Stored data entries
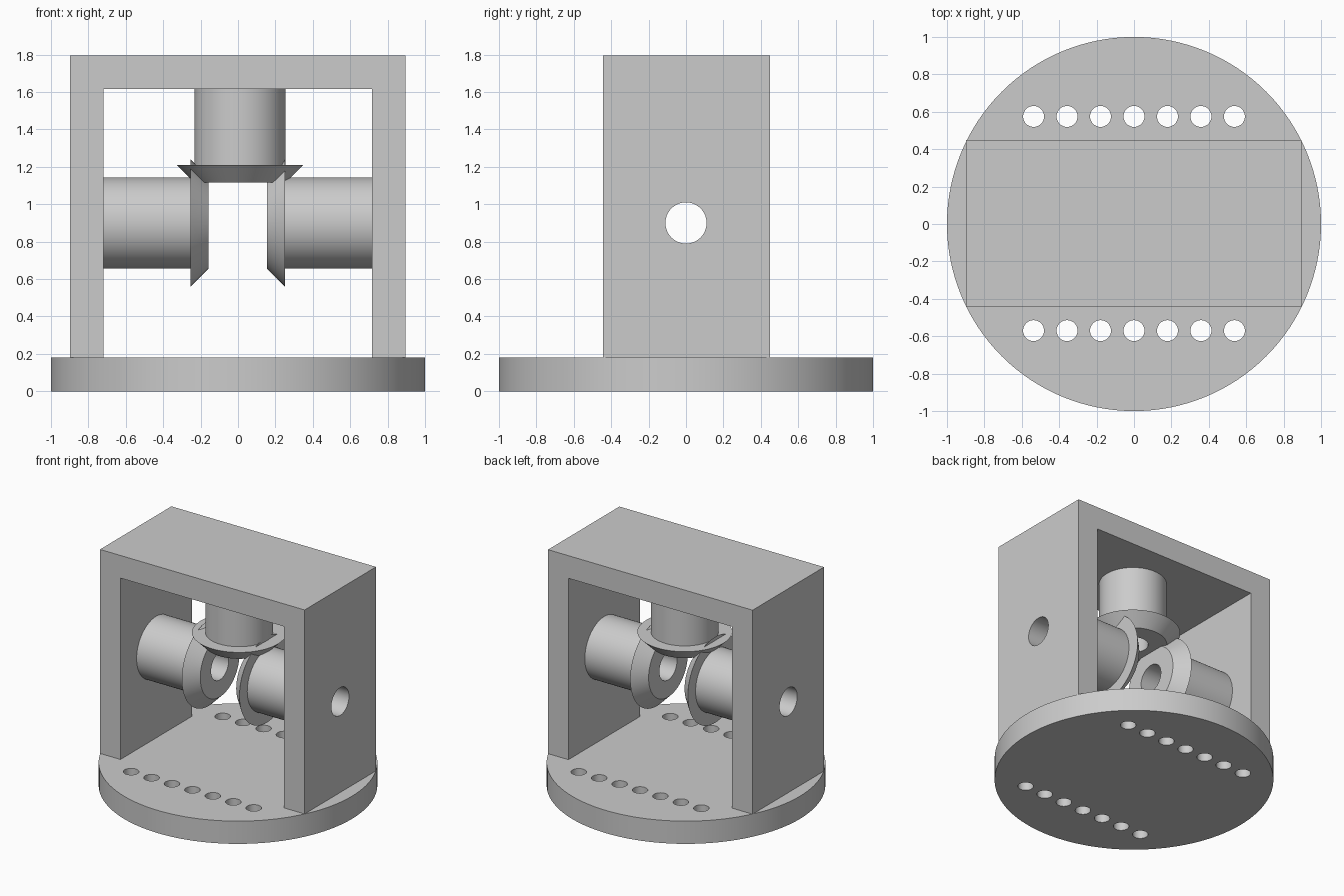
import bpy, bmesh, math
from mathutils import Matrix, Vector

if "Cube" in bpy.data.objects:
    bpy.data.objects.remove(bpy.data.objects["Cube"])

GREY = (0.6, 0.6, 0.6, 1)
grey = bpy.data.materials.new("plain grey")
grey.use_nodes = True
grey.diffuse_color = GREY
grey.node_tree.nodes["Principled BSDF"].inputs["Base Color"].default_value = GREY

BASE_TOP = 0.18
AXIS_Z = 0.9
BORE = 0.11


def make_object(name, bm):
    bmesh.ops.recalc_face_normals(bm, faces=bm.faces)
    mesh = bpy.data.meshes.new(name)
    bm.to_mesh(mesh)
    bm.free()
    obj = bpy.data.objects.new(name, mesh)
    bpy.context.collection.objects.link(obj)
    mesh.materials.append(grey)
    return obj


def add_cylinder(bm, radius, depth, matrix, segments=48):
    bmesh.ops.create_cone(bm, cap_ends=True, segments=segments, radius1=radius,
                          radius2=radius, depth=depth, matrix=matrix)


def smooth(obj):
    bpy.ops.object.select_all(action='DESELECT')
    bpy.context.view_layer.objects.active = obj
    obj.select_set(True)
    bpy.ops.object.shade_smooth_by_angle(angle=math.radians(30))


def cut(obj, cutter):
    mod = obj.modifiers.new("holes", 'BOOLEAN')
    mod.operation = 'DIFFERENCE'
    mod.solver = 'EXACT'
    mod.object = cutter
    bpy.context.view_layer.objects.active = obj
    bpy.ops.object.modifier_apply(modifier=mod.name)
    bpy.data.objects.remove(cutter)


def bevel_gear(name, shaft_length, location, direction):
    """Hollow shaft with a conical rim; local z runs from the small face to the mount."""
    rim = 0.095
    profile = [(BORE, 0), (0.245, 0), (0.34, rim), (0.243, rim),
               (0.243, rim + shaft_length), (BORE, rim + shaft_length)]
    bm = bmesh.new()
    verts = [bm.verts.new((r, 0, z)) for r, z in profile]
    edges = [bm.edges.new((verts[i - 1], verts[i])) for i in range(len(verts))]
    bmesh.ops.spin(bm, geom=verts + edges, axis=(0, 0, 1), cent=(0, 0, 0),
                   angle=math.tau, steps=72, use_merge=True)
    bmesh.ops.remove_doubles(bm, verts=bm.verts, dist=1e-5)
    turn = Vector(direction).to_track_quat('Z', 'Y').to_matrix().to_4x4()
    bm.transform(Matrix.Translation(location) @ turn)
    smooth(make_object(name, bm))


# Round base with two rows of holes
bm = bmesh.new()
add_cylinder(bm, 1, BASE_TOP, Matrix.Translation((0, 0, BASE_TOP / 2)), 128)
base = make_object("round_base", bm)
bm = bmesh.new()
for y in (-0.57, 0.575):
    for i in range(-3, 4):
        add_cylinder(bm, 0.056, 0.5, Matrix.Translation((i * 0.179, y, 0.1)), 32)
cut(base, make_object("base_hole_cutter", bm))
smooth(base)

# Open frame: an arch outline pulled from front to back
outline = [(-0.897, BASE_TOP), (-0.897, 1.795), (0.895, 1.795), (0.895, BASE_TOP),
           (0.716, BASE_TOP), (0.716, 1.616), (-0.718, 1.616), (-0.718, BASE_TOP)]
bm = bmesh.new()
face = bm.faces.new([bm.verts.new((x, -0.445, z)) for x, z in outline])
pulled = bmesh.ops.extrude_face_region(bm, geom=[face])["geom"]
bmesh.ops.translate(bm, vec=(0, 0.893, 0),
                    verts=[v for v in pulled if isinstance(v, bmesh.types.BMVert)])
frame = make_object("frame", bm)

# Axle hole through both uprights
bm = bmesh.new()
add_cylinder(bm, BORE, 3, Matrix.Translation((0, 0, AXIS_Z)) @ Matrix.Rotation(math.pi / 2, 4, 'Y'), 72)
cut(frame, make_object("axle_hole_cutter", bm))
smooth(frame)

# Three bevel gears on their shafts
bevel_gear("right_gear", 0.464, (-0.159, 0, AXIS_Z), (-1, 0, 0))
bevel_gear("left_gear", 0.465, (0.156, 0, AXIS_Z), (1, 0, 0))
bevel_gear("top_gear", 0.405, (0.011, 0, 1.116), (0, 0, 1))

◆ Task details:
Could you copy out every record exactly, minus the pictures?

◆ The answer:
import bpy, bmesh, math
from mathutils import Matrix, Vector

if "Cube" in bpy.data.objects:
    bpy.data.objects.remove(bpy.data.objects["Cube"])

GREY = (0.6, 0.6, 0.6, 1)
grey = bpy.data.materials.new("plain grey")
grey.use_nodes = True
grey.diffuse_color = GREY
grey.node_tree.nodes["Principled BSDF"].inputs["Base Color"].default_value = GREY

BASE_TOP = 0.18
AXIS_Z = 0.9
BORE = 0.11


def make_object(name, bm):
    bmesh.ops.recalc_face_normals(bm, faces=bm.faces)
    mesh = bpy.data.meshes.new(name)
    bm.to_mesh(mesh)
    bm.free()
    obj = bpy.data.objects.new(name, mesh)
    bpy.context.collection.objects.link(obj)
    mesh.materials.append(grey)
    return obj


def add_cylinder(bm, radius, depth, matrix, segments=48):
    bmesh.ops.create_cone(bm, cap_ends=True, segments=segments, radius1=radius,
                          radius2=radius, depth=depth, matrix=matrix)


def smooth(obj):
    bpy.ops.object.select_all(action='DESELECT')
    bpy.context.view_layer.objects.active = obj
    obj.select_set(True)
    bpy.ops.object.shade_smooth_by_angle(angle=math.radians(30))


def cut(obj, cutter):
    mod = obj.modifiers.new("holes", 'BOOLEAN')
    mod.operation = 'DIFFERENCE'
    mod.solver = 'EXACT'
    mod.object = cutter
    bpy.context.view_layer.objects.active = obj
    bpy.ops.object.modifier_apply(modifier=mod.name)
    bpy.data.objects.remove(cutter)


def bevel_gear(name, shaft_length, location, direction):
    """Hollow shaft with a conical rim; local z runs from the small face to the mount."""
    rim = 0.095
    profile = [(BORE, 0), (0.245, 0), (0.34, rim), (0.243, rim),
               (0.243, rim + shaft_length), (BORE, rim + shaft_length)]
    bm = bmesh.new()
    verts = [bm.verts.new((r, 0, z)) for r, z in profile]
    edges = [bm.edges.new((verts[i - 1], verts[i])) for i in range(len(verts))]
    bmesh.ops.spin(bm, geom=verts + edges, axis=(0, 0, 1), cent=(0, 0, 0),
                   angle=math.tau, steps=72, use_merge=True)
    bmesh.ops.remove_doubles(bm, verts=bm.verts, dist=1e-5)
    turn = Vector(direction).to_track_quat('Z', 'Y').to_matrix().to_4x4()
    bm.transform(Matrix.Translation(location) @ turn)
    smooth(make_object(name, bm))


# Round base with two rows of holes
bm = bmesh.new()
add_cylinder(bm, 1, BASE_TOP, Matrix.Translation((0, 0, BASE_TOP / 2)), 128)
base = make_object("round_base", bm)
bm = bmesh.new()
for y in (-0.57, 0.575):
    for i in range(-3, 4):
        add_cylinder(bm, 0.056, 0.5, Matrix.Translation((i * 0.179, y, 0.1)), 32)
cut(base, make_object("base_hole_cutter", bm))
smooth(base)

# Open frame: an arch outline pulled from front to back
outline = [(-0.897, BASE_TOP), (-0.897, 1.795), (0.895, 1.795), (0.895, BASE_TOP),
           (0.716, BASE_TOP), (0.716, 1.616), (-0.718, 1.616), (-0.718, BASE_TOP)]
bm = bmesh.new()
face = bm.faces.new([bm.verts.new((x, -0.445, z)) for x, z in outline])
pulled = bmesh.ops.extrude_face_region(bm, geom=[face])["geom"]
bmesh.ops.translate(bm, vec=(0, 0.893, 0),
                    verts=[v for v in pulled if isinstance(v, bmesh.types.BMVert)])
frame = make_object("frame", bm)

# Axle hole through both uprights
bm = bmesh.new()
add_cylinder(bm, BORE, 3, Matrix.Translation((0, 0, AXIS_Z)) @ Matrix.Rotation(math.pi / 2, 4, 'Y'), 72)
cut(frame, make_object("axle_hole_cutter", bm))
smooth(frame)

# Three bevel gears on their shafts
bevel_gear("right_gear", 0.464, (-0.159, 0, AXIS_Z), (-1, 0, 0))
bevel_gear("left_gear", 0.465, (0.156, 0, AXIS_Z), (1, 0, 0))
bevel_gear("top_gear", 0.405, (0.011, 0, 1.116), (0, 0, 1))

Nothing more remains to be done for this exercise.